* DESCRIPTION OF THE TASK *
For the entries that follow, produce an exact copy with no pictures in it.

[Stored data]

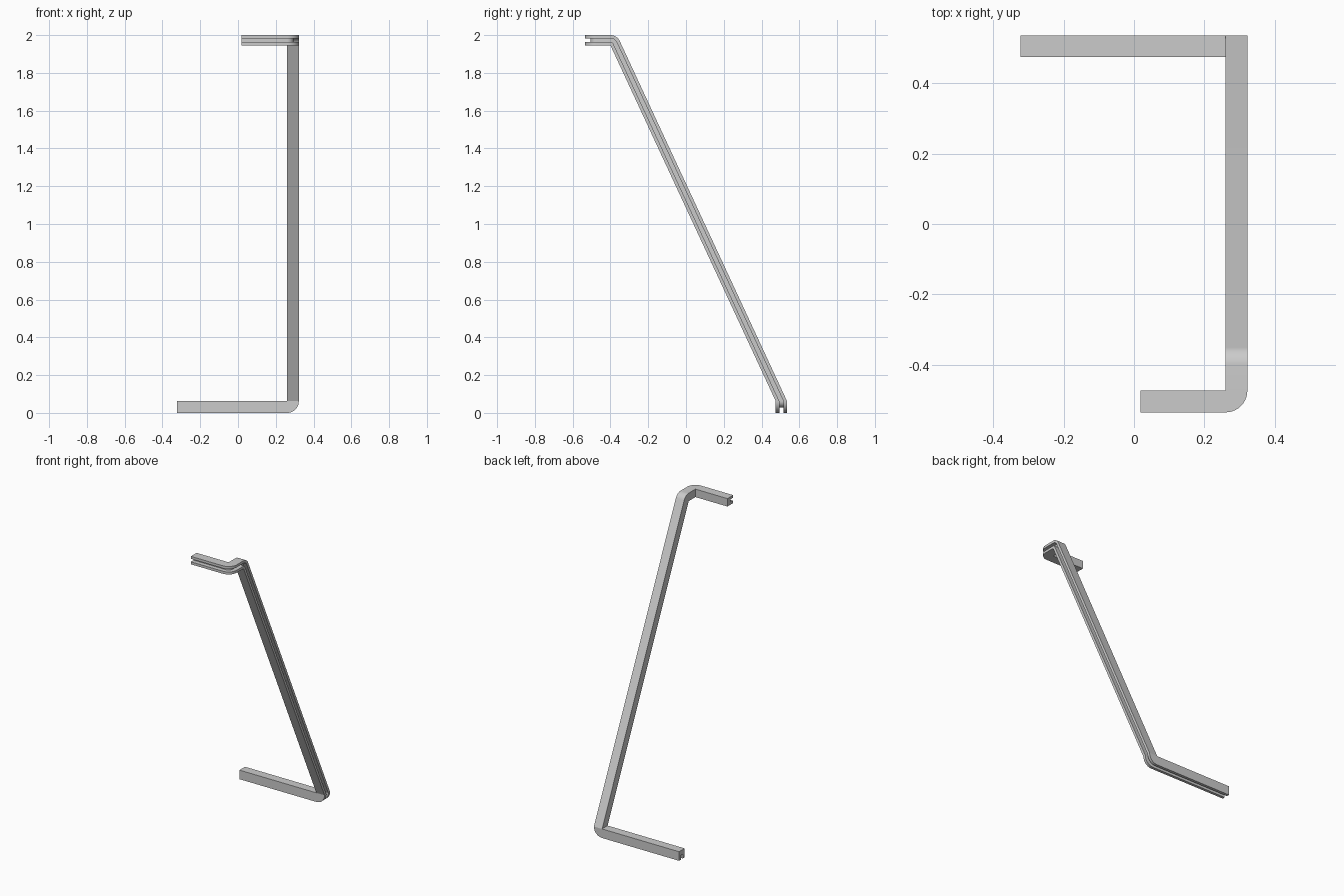
import bpy, bmesh
from math import sin, cos, pi, atan2
from mathutils import Vector

if "Cube" in bpy.data.objects:
    bpy.data.objects.remove(bpy.data.objects["Cube"])

# Channel profile: a = across (0..W), b = outward towards the open side (0..D)
W, D, LIP, FLOOR = 0.06, 0.062, 0.019, 0.033
PROFILE = [(0, 0), (W, 0), (W, D), (W - LIP, D), (W - LIP, FLOOR),
           (LIP, FLOOR), (LIP, D), (0, D)]
STEPS = 10
X_IN, Y_LOW, Z_LOW = 0.26, 0.475, 0.062      # inner corner of lower bend
Y_KNEE = -0.40                               # inner corner of upper knee
tilt = atan2(Y_LOW - Y_KNEE, 1.945 - Z_LOW)
K = cos(tilt)                                # mitre narrows the channel
Z_KNEE = 2 - W * K
Y_TOP = -0.473                               # inner corner of top bend

sections = []


def section(origin, across, out):
    o, u, v = Vector(origin), Vector(across), Vector(out)
    sections.append([o + u * a + v * b for a, b in PROFILE])


# lower foot, then quarter bend up
section((-0.322, Y_LOW, Z_LOW), (0, 1, 0), (0, 0, -1))
for i in range(STEPS + 1):
    t = pi / 2 * i / STEPS
    section((X_IN, Y_LOW, Z_LOW), (0, 1, 0), (sin(t), 0, -cos(t)))
# sloping post ending in a rounded knee
for i in range(STEPS + 1):
    t = tilt + (pi / 2 - tilt) * i / STEPS
    section((X_IN, Y_KNEE, Z_KNEE), (0, K * cos(t), K * sin(t)), (1, 0, 0))
# quarter bend into the top arm
for i in range(STEPS + 1):
    t = pi / 2 * i / STEPS
    section((X_IN, Y_TOP, Z_KNEE), (0, 0, K), (cos(t), -sin(t), 0))
section((0.018, Y_TOP, Z_KNEE), (0, 0, K), (0, -1, 0))

# skin the sections into one closed bar
bm = bmesh.new()
rings = [[bm.verts.new(p) for p in s] for s in sections]
n = len(PROFILE)
for r, s in zip(rings, rings[1:]):
    for i in range(n):
        j = (i + 1) % n
        bm.faces.new((r[i], r[j], s[j], s[i]))
bm.faces.new(rings[0][::-1])
bm.faces.new(rings[-1])
bmesh.ops.remove_doubles(bm, verts=bm.verts, dist=1e-5)
bmesh.ops.recalc_face_normals(bm, faces=bm.faces)
mesh = bpy.data.meshes.new("bent_channel_bar")
bm.to_mesh(mesh)
bm.free()
bar = bpy.data.objects.new("bent_channel_bar", mesh)
bpy.context.collection.objects.link(bar)
bpy.context.view_layer.objects.active = bar
bar.select_set(True)
bpy.ops.object.shade_smooth_by_angle(angle=0.4)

* ANSWER BOX *
import bpy, bmesh
from math import sin, cos, pi, atan2
from mathutils import Vector

if "Cube" in bpy.data.objects:
    bpy.data.objects.remove(bpy.data.objects["Cube"])

# Channel profile: a = across (0..W), b = outward towards the open side (0..D)
W, D, LIP, FLOOR = 0.06, 0.062, 0.019, 0.033
PROFILE = [(0, 0), (W, 0), (W, D), (W - LIP, D), (W - LIP, FLOOR),
           (LIP, FLOOR), (LIP, D), (0, D)]
STEPS = 10
X_IN, Y_LOW, Z_LOW = 0.26, 0.475, 0.062      # inner corner of lower bend
Y_KNEE = -0.40                               # inner corner of upper knee
tilt = atan2(Y_LOW - Y_KNEE, 1.945 - Z_LOW)
K = cos(tilt)                                # mitre narrows the channel
Z_KNEE = 2 - W * K
Y_TOP = -0.473                               # inner corner of top bend

sections = []


def section(origin, across, out):
    o, u, v = Vector(origin), Vector(across), Vector(out)
    sections.append([o + u * a + v * b for a, b in PROFILE])


# lower foot, then quarter bend up
section((-0.322, Y_LOW, Z_LOW), (0, 1, 0), (0, 0, -1))
for i in range(STEPS + 1):
    t = pi / 2 * i / STEPS
    section((X_IN, Y_LOW, Z_LOW), (0, 1, 0), (sin(t), 0, -cos(t)))
# sloping post ending in a rounded knee
for i in range(STEPS + 1):
    t = tilt + (pi / 2 - tilt) * i / STEPS
    section((X_IN, Y_KNEE, Z_KNEE), (0, K * cos(t), K * sin(t)), (1, 0, 0))
# quarter bend into the top arm
for i in range(STEPS + 1):
    t = pi / 2 * i / STEPS
    section((X_IN, Y_TOP, Z_KNEE), (0, 0, K), (cos(t), -sin(t), 0))
section((0.018, Y_TOP, Z_KNEE), (0, 0, K), (0, -1, 0))

# skin the sections into one closed bar
bm = bmesh.new()
rings = [[bm.verts.new(p) for p in s] for s in sections]
n = len(PROFILE)
for r, s in zip(rings, rings[1:]):
    for i in range(n):
        j = (i + 1) % n
        bm.faces.new((r[i], r[j], s[j], s[i]))
bm.faces.new(rings[0][::-1])
bm.faces.new(rings[-1])
bmesh.ops.remove_doubles(bm, verts=bm.verts, dist=1e-5)
bmesh.ops.recalc_face_normals(bm, faces=bm.faces)
mesh = bpy.data.meshes.new("bent_channel_bar")
bm.to_mesh(mesh)
bm.free()
bar = bpy.data.objects.new("bent_channel_bar", mesh)
bpy.context.collection.objects.link(bar)
bpy.context.view_layer.objects.active = bar
bar.select_set(True)
bpy.ops.object.shade_smooth_by_angle(angle=0.4)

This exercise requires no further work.